New interchanges will be built where Highway 99 intersects with Highway 17A, Steveston Highway, and Westminster Highway. As well, about 24 kilometres of Highway 99 will be widened to include one dedicated transit/HOV lane in each direction beginning from Highway 91 in Delta to Bridgeport Road in Richmond – near the south end of the Oak Street Bridge into Vancouver. Like the new Port Mann Bridge, the new bridge’s centre lanes can accommodate the future expansion of rail rapid transit.
Improvements to the crossing’s supporting road network will reduce the number of collisions by 35 per cent, the report notes. Collisions are highest today at merging points leading to the tunnel entrances and at the Highway 17A and Steveston Highway interchanges. When collisions occur, delays exceeding an hour can occur.
Commuters can expect travel time reductions of between 25 to 35 minutes a day with the new crossing.
The current four-lane tunnel crossing, built in 1958, is prone to collapse and flooding as it does not meet seismic standards. The tunnel sections were dropped into the bed of the Fraser River and covered with a protective layer of rock.
Approximately 80,000 vehicles use the existing counterflow-managed tunnel on a daily basis. It is a vital route for south of Fraser residents, traffic to U.S.-Canada border and B.C. Ferries’ Tsawwassen Terminal, and truck traffic, especially with the continued expansion of the port facilities in Delta. But congestion is problematic not only during the morning and evening peak hours but also mid-day.
The report states that 59 per cent of the tunnel’s northbound weekday traffic is bound for Richmond and 40 per cent is bound for Vancouver. It claims that no additional traffic is expected to drive over the Oak Street Bridge each day, although the bridge will remain congested because of the signal lights at the intersection of Oak and 70th streets in South Vancouver.
But traffic on the Alex Fraser Bridge will increase by 15 per cent. The provincial government expects a number of drivers will use the nearest crossing option to avoid paying tolls.

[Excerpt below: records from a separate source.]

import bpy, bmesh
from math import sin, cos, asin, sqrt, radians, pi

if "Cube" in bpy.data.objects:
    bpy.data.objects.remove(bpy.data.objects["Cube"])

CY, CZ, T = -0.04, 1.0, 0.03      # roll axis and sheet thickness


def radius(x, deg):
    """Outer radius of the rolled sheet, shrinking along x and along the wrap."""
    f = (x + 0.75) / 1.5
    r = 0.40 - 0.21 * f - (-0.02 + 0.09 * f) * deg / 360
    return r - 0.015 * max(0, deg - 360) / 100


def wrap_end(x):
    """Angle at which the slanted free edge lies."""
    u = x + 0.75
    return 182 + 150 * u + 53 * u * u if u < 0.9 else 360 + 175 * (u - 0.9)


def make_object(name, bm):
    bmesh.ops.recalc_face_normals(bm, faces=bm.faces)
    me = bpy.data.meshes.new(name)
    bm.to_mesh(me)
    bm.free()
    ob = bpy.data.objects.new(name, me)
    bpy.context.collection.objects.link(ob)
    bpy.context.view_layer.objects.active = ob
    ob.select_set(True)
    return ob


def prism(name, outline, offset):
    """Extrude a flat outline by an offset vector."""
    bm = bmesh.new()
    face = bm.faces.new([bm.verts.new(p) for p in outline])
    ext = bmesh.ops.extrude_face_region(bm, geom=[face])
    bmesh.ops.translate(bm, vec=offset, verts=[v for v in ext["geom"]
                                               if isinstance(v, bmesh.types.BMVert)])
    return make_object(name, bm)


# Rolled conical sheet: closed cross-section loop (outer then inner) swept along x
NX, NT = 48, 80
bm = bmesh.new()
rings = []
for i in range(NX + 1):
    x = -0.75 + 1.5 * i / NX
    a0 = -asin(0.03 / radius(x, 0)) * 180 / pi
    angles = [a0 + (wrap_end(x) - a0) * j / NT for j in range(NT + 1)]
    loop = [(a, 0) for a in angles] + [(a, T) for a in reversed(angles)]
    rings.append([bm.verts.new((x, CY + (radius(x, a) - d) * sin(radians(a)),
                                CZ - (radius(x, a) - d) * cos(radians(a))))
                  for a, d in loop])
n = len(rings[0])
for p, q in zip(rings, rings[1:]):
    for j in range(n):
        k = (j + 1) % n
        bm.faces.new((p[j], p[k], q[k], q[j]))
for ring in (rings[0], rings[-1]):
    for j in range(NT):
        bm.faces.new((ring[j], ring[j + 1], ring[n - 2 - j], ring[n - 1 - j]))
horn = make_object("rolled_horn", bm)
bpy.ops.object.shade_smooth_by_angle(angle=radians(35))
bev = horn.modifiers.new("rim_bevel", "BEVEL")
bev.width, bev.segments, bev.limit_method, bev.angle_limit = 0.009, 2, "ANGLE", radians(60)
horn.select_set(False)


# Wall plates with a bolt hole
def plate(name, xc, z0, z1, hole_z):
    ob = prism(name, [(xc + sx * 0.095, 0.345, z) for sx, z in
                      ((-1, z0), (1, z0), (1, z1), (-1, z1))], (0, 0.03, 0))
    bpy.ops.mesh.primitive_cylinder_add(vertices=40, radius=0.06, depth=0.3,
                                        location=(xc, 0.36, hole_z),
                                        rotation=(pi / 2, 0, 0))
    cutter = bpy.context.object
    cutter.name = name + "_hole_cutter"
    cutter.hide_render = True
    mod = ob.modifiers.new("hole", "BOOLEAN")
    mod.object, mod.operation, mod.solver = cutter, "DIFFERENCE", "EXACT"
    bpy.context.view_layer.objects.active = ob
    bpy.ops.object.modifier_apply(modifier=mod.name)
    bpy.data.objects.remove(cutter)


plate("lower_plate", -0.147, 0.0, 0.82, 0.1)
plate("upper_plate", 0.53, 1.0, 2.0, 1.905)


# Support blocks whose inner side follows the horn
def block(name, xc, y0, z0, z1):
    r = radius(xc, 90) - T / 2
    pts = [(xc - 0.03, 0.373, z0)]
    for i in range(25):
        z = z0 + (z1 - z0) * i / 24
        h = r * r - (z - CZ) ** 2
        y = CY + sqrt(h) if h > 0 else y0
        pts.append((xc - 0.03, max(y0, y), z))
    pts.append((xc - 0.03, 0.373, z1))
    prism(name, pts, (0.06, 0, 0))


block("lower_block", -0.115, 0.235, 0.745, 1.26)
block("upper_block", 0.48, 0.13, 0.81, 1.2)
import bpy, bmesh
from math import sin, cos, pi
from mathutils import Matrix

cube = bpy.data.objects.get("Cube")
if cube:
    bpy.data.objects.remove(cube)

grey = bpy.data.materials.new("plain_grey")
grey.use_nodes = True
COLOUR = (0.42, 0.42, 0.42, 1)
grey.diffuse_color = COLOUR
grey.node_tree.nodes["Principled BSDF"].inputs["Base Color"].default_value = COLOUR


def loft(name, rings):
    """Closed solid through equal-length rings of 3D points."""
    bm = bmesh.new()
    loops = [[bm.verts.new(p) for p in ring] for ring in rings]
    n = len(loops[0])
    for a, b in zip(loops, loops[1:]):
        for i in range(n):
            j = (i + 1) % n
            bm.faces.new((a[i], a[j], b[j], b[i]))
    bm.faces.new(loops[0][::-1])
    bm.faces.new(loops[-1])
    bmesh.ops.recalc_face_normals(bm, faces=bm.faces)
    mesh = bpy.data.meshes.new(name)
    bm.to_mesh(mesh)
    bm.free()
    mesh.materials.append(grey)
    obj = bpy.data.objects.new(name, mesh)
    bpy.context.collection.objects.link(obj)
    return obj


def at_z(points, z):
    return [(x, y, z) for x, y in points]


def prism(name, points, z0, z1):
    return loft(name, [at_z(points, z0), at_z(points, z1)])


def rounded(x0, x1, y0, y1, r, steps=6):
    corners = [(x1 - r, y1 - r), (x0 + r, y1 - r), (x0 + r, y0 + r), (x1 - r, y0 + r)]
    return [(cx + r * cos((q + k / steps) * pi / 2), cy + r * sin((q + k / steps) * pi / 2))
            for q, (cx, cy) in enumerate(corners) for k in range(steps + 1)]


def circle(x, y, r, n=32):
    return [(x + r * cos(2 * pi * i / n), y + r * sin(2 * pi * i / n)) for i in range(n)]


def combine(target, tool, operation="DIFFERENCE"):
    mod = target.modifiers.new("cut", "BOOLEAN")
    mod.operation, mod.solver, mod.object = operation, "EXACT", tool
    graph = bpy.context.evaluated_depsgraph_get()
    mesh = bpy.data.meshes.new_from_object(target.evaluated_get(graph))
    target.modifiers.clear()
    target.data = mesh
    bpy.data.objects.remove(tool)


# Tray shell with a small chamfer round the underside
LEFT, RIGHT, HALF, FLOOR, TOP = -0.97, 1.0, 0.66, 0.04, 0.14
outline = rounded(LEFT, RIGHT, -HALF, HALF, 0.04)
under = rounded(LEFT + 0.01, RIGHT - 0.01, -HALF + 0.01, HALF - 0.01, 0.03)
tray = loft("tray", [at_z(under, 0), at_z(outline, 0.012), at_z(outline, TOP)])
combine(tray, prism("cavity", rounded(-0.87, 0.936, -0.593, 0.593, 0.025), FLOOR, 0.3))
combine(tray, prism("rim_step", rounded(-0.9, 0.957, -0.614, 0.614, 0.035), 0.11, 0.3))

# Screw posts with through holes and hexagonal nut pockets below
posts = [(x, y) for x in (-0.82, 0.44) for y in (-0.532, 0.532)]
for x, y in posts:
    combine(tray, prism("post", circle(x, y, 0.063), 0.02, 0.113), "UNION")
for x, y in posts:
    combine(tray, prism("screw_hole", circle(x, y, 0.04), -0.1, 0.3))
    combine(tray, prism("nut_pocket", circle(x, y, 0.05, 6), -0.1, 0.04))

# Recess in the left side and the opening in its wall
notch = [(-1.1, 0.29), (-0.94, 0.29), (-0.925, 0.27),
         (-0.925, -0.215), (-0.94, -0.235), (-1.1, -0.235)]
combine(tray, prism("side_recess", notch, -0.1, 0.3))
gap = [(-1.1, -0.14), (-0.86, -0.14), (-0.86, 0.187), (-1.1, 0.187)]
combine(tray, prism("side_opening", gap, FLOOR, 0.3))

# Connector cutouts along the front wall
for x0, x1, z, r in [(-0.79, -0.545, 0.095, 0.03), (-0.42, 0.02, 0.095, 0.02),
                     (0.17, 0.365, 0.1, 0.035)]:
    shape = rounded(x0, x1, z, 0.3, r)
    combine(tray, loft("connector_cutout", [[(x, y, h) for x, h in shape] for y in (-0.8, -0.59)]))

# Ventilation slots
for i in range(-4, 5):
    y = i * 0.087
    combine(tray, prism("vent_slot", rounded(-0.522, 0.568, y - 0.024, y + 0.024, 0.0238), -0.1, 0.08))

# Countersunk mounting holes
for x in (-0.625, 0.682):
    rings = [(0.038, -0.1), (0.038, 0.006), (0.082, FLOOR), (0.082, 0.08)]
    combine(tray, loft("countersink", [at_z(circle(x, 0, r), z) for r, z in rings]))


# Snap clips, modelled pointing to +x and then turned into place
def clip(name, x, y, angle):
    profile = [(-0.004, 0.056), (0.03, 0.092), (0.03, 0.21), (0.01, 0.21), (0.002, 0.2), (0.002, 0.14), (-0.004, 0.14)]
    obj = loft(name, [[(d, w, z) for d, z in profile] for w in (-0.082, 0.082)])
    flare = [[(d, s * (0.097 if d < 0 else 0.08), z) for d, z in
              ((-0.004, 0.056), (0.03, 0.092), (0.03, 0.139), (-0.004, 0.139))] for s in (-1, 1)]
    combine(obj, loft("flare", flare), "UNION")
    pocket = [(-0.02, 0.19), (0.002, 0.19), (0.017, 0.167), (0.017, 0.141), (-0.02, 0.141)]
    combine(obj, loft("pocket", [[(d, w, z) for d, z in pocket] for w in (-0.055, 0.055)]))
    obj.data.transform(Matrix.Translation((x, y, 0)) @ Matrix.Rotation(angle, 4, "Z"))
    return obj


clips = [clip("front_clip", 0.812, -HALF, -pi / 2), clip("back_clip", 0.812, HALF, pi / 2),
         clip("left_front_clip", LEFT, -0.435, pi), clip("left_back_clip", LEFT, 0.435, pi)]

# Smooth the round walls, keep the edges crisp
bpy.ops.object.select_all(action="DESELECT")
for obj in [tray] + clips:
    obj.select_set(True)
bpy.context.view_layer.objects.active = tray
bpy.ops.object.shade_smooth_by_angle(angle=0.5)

Construction on the new bridge could begin in early-2017 for a completion and opening in 2022.